Gina is a first year MA student in the Italian program. She received a BA in Comparative Literature with a minor in Italian from Franklin & Marshall College in 2012, where she wrote her senior thesis on mother-daughter relationships in Italian and American Y.A. literature. During her undergraduate career, Gina spent three summers studying with F&M in Vicchio, Italy, while in the last two acting as the T.A. for the program. During her senior year at F&M, Gina worked as the research assistant to Dr. Faleschini Lerner on her recently published book, Carlo Levi’s Visual Poetics. She also published an essay of her own, “La fusione tra la scrittura e l’arte visiva: Adriano Spatola & la poesia visiva” in The Kennesaw Tower (vol 4), an undergraduate foreign language journal. Gina’s interests include portrayals of the south, immigration, and women in post 18th century literature and film.

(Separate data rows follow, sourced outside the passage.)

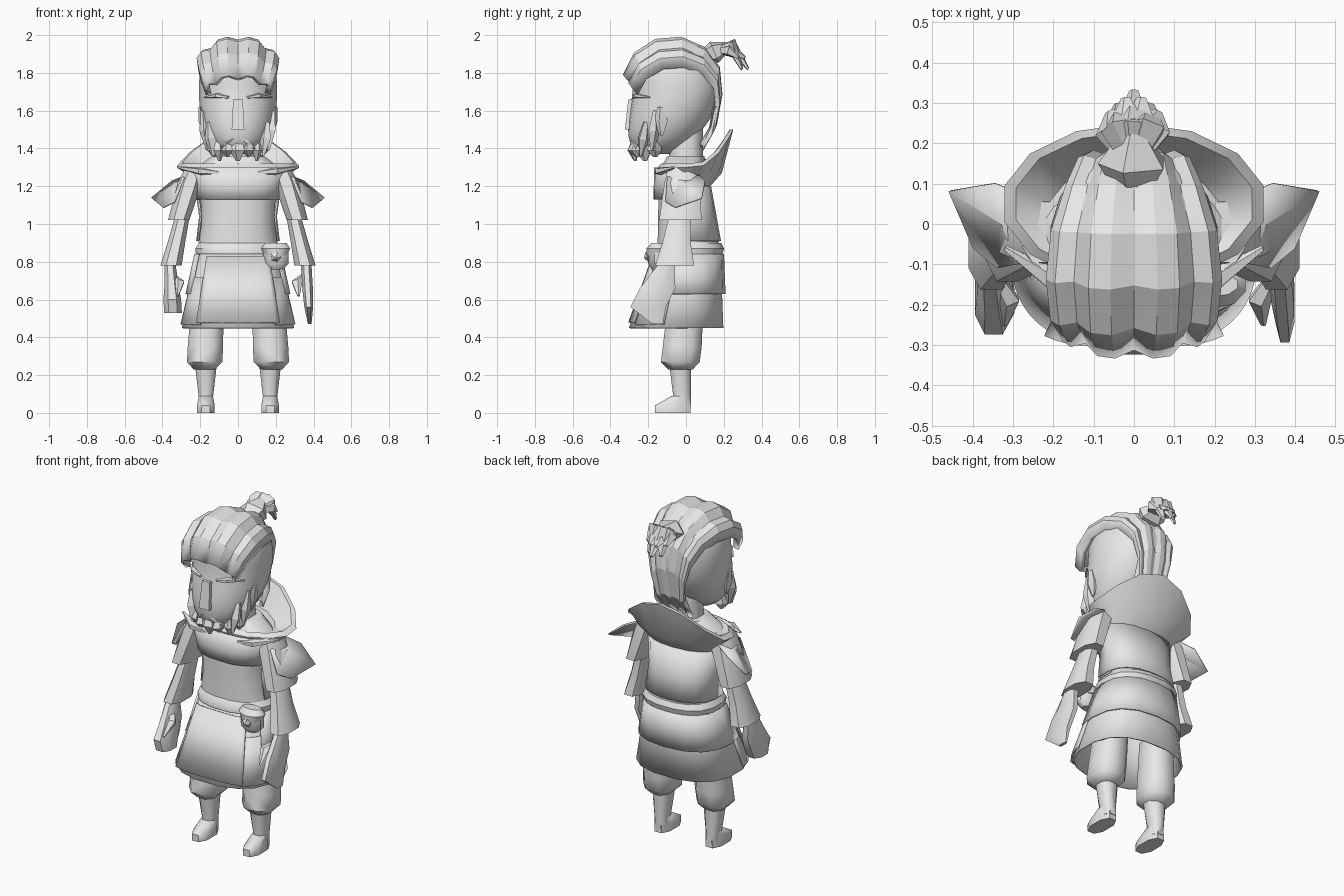
import bpy, bmesh
from math import sin, cos, pi, radians, copysign
from mathutils import Vector

cube = bpy.data.objects.get("Cube")
if cube:
    bpy.data.objects.remove(cube, do_unlink=True)

grey = (.8, .8, .8, 1)
material = bpy.data.materials.new("light_grey")
material.use_nodes = True
material.diffuse_color = grey
material.node_tree.nodes["Principled BSDF"].inputs["Base Color"].default_value = grey


def finish(name, bm, mirror=False, thickness=0, sharp_angle=40):
    """Turn a bmesh into a named, shaded object."""
    bmesh.ops.recalc_face_normals(bm, faces=bm.faces)
    mesh = bpy.data.meshes.new(name)
    bm.to_mesh(mesh)
    bm.free()
    mesh.materials.append(material)
    mesh.shade_smooth()
    mesh.set_sharp_from_angle(angle=radians(sharp_angle))
    part = bpy.data.objects.new(name, mesh)
    bpy.context.collection.objects.link(part)
    if thickness:
        part.modifiers.new("thickness", 'SOLIDIFY').thickness = thickness
    if mirror:
        part.modifiers.new("mirror", 'MIRROR').use_mirror_merge = False


def skin(bm, rows, closed=True, caps=True):
    """Bridge rows of points with quads."""
    rows = [[bm.verts.new(point) for point in row] for row in rows]
    count = len(rows[0])
    for low, high in zip(rows, rows[1:]):
        for i in range(count if closed else count - 1):
            j = (i + 1) % count
            bm.faces.new((low[i], low[j], high[j], high[i]))
    if caps and closed:
        bm.faces.new(rows[0])
        bm.faces.new(rows[-1])


def squared(value, power):
    return copysign(abs(value) ** (2 / power), value)


def loft(name, rings, sides=10, x=0, lean=0, arc=None, caps=True, power=2.4, **style):
    """Stack rounded rings (y, z, half width, half depth, lift at the back)."""
    if arc:
        start, end = arc
        angles = [radians(start + (end - start) * i / sides) for i in range(sides + 1)]
    else:
        angles = [2 * pi * (i + .5) / sides for i in range(sides)]
    rows = []
    for y, z, width, depth, *lift in rings:
        centre = x + lean * (rings[0][1] - z)
        rise = lift[0] if lift else 0
        rows.append([(centre + width * squared(cos(a), power),
                      y + depth * squared(sin(a), power),
                      z + rise * max(0, sin(a)) ** 2) for a in angles])
    bm = bmesh.new()
    skin(bm, rows, closed=not arc, caps=caps)
    finish(name, bm, **style)


def strands(name, paths, sides=5, flat=.7, **style):
    """Tapered tufts: each path is a width followed by its points."""
    bm = bmesh.new()
    for width, *points in paths:
        points = [Vector(point) for point in points]
        if len(points) == 2:
            points.insert(1, points[0].lerp(points[1], .5))
        turn = (points[-1] - points[0]).to_track_quat('Z', 'Y')
        rows = []
        for point, scale in zip(points, (.5, 1, .25)):
            rows.append([point + turn @ Vector((cos(a), flat * sin(a), 0)) * width * scale
                         for a in (2 * pi * k / sides for k in range(sides))])
        skin(bm, rows)
    finish(name, bm, **style)


# Head: an egg whose lower half slides forward into the chin
head = []
for i in range(-8, 8):
    u = i / 8.5
    width = .21 * (1 - abs(u) ** 2.5) ** .5
    chin = max(0, -u) ** 1.5
    head.append((-.05 - .13 * chin, 1.72 + u * (.37 if u < 0 else .25), width, width * 1.1))
loft("head", head, sides=18, power=2.1)
loft("neck", [(0, 1.2, .11, .09), (0, 1.5, .09, .09)])

# Nose, brows and ears
loft("nose", [(-.29, 1.5, .04, .04), (-.28, 1.66, .03, .03)], sides=4, power=4)
strands("brow", [(.02, (.05, -.28, 1.67), (.11, -.26, 1.68), (.18, -.19, 1.67))], mirror=True)
strands("ear", [(.04, (.2, -.13, 1.62), (.18, -.13, 1.47))], flat=.5, mirror=True)

# Hair: thick locks from the fringe over the crown to the nape
rows = []
for i in range(9):
    degrees = 170 - 30 * i
    a = radians(degrees)
    below = a < 0
    forward = cos(a * .7 if below else a)
    middle = Vector((0, -.07 + .26 * forward, 1.75 + (.35 if below else .25) * sin(a)))
    edge = Vector((0, -.05 + .22 * forward, 1.67 + (.28 if below else .18) * sin(a)))
    width = .08 + .14 * min(1, (degrees + 70) / 160) ** 1.5
    width -= .04 * max(0, degrees / 60 - 1.8) ** 2
    row = []
    for k in range(-6, 7):
        across = k / 6 * pi / 2
        ridge = 1.03 if k % 3 else .96
        point = middle.lerp(edge, 1 - cos(across))
        point.x = width * sin(across) * ridge
        point.y *= ridge
        point.z -= .02 * (ridge < 1)
        row.append(point)
    rows.append(row)
bm = bmesh.new()
skin(bm, rows, closed=False)
bmesh.ops.triangulate(bm, faces=bm.faces)
finish("hair", bm, thickness=.03, sharp_angle=12)

# Topknot: a tied root with a fan of drooping tufts
tufts = [(.09, (0, .08, 1.88), (0, .15, 1.91), (0, .24, 1.95))]
for i in range(-3, 4):
    side = i / 3
    droop = .06 * (i % 2)
    tufts.append((.05, (0, .15, 1.92), (side * .05, .24, 1.95 - droop / 2),
                  (side * .06, .33 - abs(side) * .05, 1.82 + droop)))
strands("topknot", tufts, sharp_angle=12)

# Beard tufts around the jaw, with sideburns and moustache
beard = []
for i in range(-3, 4):
    a = i / 2.2
    jaw = Vector((.13 * sin(a), -.14 - .14 * cos(a), 1.39))
    beard.append((.045, jaw + Vector((0, .01, .06)), jaw, jaw * .96 + Vector((0, 0, .02 * (i % 2)))))
for s in (-1, 1):
    beard.append((.04, (.18 * s, -.16, 1.6), (.16 * s, -.18, 1.39)))
    beard.append((.04, (.15 * s, -.21, 1.54), (.13 * s, -.24, 1.36)))
    beard.append((.02, (.01 * s, -.29, 1.46), (.09 * s, -.26, 1.4)))
strands("beard", beard, sharp_angle=15)


def body(z, grow=0):
    """Torso ring, narrowest at the waist."""
    rise = z - 1.04
    return (-.08 * rise, z, .195 + .9 * rise * rise + grow, .15 - .1 * rise + grow)


def flare(z, grow=0):
    """Skirt ring, widening and moving forward towards the hem."""
    drop = .87 - z
    return (.015 - .16 * drop, z, .21 + .22 * drop + grow, .17 + .2 * drop + grow)


# Torso with its overlapping front and back layers
loft("torso", [body(z) for z in (.9, 1, 1.1, 1.2, 1.28)] + [(0, 1.36, .14, .1)], sides=16)
loft("chest_layer", [body(z, .014) for z in (1.13, 1.2, 1.3)], arc=(185, 355), thickness=.01)
loft("back_layer", [body(z, .012) for z in (.91, 1.04, 1.2)], arc=(-15, 195), thickness=.01)

# Belt, skirt, back tier and front panels
loft("belt", [flare(.84, .01), flare(.87, .02), flare(.9, .005)], sides=16)
loft("skirt", [flare(.87), flare(.66), flare(.45)], sides=16, caps=False, thickness=.01)
loft("skirt_back_tier", [flare(z, .015) for z in (.84, .73, .63)], arc=(-25, 205), thickness=.01)
loft("apron", [flare(.83, .01), flare(.48, .01)], arc=(235, 305), power=3.5, thickness=.01)
loft("hip_panel", [flare(.72, .005), flare(.47, .01)], arc=(305, 350), power=2.6,
     thickness=.01, mirror=True)

# Cowl standing high behind the neck
loft("cowl", [(0, 1.19, .23, .12), (.02, 1.27, .29, .17), (.05, 1.3, .33, .2, .2),
              (.05, 1.32, .3, .18, .18), (.02, 1.29, .22, .13, .06), (0, 1.34, .1, .09)],
     sides=14, caps=False, power=2)
strands("cowl_fold", [(.03, (.09, -.15, 1.27), (.2, -.14, 1.28), (.32, -.06, 1.3))], mirror=True)

# Pouch with flap and button
loft("pouch", [(-.15, .76, .04, .03), (-.15, .79, .07, .05), (-.15, .87, .07, .05)], x=.2, power=2)
loft("pouch_flap", [(-.15, .83, .06, .06), (-.15, .87, .08, .06), (-.15, .9, .06, .03)],
     x=.2, power=2)
strands("pouch_button", [(.03, (.2, -.19, .83), (.2, -.22, .82))], flat=1)

# Arms: sleeve, forearm with flared cuff
limb = dict(sides=8, mirror=True, sharp_angle=50)
loft("sleeve", [(-.02, 1.3, .05, .08), (-.02, 1.22, .07, .1), (-.03, 1.02, .06, .12)],
     x=.23, lean=.3, **limb)
loft("forearm", [(-.03, 1.06, .04, .06), (-.05, .9, .05, .08), (-.06, .78, .06, .11)],
     x=.29, lean=.23, **limb)

# Hands: the left hangs open, the right curls into a fist
loft("left_hand", [(-.1, .8, .03, .04), (-.15, .66, .03, .1), (-.2, .56, .025, .1),
                   (-.15, .47, .01, .03)], sides=8, x=.36, lean=.06)
loft("right_hand", [(-.1, .8, .03, .04), (-.14, .67, .04, .09), (-.18, .6, .05, .1),
                    (-.19, .53, .05, .07)], sides=8, x=-.36, lean=.06)
strands("thumb", [(.03, (.35, -.12, .73), (.31, -.19, .69), (.32, -.25, .62))], mirror=True)

# Pointed shoulder flaps
bm = bmesh.new()
hub = bm.verts.new((.33, 0, 1.22))
rim = [bm.verts.new(point) for point in ((.25, .06, 1.27), (.29, -.1, 1.25), (.34, -.11, 1.12),
                                         (.4, -.06, 1.09), (.46, .08, 1.14), (.35, .1, 1.23))]
for start, end in zip(rim, rim[1:] + rim[:1]):
    bm.faces.new((hub, start, end))
finish("shoulder_flap", bm, mirror=True, thickness=.01, sharp_angle=20)

# Legs: baggy trousers, shins and feet
loft("trouser_leg", [(0, .6, .09, .1), (-.02, .35, .1, .11), (-.03, .27, .1, .11), (-.03, .23, .06, .07)],
     x=.16, lean=.05, **limb)
loft("shin", [(-.03, .24, .06, .06), (-.02, .08, .04, .05), (-.02, .03, .04, .05)], x=.17, **limb)
loft("foot", [(-.07, 0, .05, .1), (-.07, .04, .05, .1), (-.03, .09, .04, .05)], x=.17, **limb)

Danielle Marsh is a first year MA student in the Italian Department. She graduated magna cum laude in 2011 with a BA in Italian and Communication Rhetoric and a minor in French from the University of Pittsburgh. She studied abroad in the six-week Pitt in Italy program in Siracusa, Sicily in 2009, and has since returned to the city to work and to volunteer. During the 2011-2012 school year, she taught high school English as an Assistante d’Anglais at Lycée Jean Guéhenno in Flers, Normandy. Danielle’s interests include the “Questione del Mezzogiorno” and Sicilian identity through rhetoric, dialect literature, and issues related to Mediterranean immigration.

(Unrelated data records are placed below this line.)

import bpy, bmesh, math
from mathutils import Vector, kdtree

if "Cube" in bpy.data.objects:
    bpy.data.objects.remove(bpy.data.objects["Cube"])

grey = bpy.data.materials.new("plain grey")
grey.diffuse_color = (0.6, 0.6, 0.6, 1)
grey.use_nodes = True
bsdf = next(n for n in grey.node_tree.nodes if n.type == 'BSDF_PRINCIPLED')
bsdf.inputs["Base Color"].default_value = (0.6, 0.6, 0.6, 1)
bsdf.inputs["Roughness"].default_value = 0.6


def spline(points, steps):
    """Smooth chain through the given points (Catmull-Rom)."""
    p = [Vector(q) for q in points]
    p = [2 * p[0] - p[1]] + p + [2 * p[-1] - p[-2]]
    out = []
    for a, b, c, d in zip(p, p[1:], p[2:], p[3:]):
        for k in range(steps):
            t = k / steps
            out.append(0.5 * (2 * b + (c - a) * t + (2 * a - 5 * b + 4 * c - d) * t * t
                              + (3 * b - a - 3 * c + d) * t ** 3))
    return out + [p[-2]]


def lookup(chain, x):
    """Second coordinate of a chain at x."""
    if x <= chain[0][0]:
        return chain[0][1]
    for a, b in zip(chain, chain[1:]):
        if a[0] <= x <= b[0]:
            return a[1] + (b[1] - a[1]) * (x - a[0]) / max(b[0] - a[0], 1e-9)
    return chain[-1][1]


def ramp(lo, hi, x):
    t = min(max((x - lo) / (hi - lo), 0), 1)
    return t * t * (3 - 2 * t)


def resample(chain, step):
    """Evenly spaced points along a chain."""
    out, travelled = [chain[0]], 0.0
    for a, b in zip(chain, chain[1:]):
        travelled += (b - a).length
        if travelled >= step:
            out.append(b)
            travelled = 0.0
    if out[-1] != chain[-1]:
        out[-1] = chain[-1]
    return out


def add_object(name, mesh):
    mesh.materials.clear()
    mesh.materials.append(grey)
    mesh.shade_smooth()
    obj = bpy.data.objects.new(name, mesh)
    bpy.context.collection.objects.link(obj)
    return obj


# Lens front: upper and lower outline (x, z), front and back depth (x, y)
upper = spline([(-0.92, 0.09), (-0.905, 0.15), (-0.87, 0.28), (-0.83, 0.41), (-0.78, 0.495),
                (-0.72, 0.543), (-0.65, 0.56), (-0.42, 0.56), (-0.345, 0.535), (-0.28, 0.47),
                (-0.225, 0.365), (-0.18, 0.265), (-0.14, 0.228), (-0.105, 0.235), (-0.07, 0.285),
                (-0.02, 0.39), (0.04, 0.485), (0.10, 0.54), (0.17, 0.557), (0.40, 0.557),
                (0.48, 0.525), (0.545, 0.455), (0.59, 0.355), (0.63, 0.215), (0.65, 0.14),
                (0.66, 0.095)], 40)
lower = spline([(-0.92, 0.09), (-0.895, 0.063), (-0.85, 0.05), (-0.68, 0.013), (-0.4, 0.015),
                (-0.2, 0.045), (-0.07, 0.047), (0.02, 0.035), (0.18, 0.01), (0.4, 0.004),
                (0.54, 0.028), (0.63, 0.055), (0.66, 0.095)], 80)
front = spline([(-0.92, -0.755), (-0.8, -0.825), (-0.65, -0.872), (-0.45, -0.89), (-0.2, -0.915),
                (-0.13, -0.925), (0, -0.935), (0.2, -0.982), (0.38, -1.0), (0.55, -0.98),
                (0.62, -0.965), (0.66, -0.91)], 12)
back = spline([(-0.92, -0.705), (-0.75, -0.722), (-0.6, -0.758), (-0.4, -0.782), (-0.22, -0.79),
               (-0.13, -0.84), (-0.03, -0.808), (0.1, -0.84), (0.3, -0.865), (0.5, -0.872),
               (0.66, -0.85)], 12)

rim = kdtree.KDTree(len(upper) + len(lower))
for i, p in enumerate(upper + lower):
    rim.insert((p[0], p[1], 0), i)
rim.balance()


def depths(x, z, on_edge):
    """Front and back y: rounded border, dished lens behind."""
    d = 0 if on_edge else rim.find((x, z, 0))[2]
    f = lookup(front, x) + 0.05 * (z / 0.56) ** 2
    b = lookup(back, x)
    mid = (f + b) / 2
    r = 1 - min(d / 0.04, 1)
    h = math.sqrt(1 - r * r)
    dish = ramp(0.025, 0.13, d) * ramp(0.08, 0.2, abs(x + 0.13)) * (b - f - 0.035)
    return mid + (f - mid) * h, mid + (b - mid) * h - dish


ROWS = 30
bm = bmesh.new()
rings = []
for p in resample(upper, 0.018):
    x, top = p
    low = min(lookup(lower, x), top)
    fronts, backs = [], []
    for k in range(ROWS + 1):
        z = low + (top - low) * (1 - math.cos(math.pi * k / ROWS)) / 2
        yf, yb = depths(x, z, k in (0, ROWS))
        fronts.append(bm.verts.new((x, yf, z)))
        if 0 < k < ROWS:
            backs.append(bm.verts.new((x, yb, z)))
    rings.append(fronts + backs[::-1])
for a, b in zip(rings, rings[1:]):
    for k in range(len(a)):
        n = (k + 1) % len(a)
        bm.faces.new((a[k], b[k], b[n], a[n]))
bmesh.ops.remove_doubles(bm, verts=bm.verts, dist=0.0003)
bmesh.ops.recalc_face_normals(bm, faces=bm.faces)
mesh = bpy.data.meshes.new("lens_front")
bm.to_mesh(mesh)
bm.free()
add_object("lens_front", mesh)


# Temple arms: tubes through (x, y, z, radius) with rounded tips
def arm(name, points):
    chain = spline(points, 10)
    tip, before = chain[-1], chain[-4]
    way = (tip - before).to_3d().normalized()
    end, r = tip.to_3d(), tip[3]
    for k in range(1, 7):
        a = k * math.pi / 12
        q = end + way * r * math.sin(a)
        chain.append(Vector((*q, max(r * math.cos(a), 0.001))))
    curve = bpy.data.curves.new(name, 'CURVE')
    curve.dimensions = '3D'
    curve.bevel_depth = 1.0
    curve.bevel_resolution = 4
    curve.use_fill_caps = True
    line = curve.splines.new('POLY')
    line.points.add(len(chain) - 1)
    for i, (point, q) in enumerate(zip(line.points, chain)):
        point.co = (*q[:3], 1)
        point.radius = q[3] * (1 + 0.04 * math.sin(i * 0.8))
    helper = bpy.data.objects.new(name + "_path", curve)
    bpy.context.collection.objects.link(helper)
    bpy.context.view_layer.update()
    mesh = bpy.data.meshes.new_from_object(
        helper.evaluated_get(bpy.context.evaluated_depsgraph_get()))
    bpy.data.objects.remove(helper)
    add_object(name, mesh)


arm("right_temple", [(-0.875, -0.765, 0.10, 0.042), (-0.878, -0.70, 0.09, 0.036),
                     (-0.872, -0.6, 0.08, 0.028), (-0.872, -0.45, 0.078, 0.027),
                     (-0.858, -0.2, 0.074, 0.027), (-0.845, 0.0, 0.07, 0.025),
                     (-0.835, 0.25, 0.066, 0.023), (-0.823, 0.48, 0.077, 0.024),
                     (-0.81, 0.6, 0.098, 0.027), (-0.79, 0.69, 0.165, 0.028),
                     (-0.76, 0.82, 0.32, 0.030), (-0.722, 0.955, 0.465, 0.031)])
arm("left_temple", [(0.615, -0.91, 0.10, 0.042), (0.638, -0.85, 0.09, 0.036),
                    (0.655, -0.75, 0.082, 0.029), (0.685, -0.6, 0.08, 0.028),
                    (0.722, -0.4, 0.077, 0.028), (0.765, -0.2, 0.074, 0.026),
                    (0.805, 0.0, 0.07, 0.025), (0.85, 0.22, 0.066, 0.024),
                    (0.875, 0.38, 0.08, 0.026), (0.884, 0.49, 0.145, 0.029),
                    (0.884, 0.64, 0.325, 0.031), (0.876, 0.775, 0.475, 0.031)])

Sabrina graduated from the University of Bologna where she received a BA in Foreign Languages and Literatures (American and German) and earned a Master Degree cum laude in Language, Society and Communication. During her undergraduate studies, she spent two semesters as an Erasmus fellow student at the Universität Klagenfurt (Austria). After graduation she collaborated with the English Linguistic Division and the CeSLiC Center at the University of Bologna and she published the article, “L'African American Vernacular English: una varietà linguistica sovra-regionale”, in Quaderni del CeSLiC. Her experience as Italian Foreign Language Teaching Assistant at Saint Louis University in 2009-2010 was fundamental in her decision to apply to a master's program in the US. Her academic interests include Twentieth-century Italian Literature and History, especially the Fascist Era and the Resistance period. She also is very interested in Language Pedagogy and Second Language Acquisition.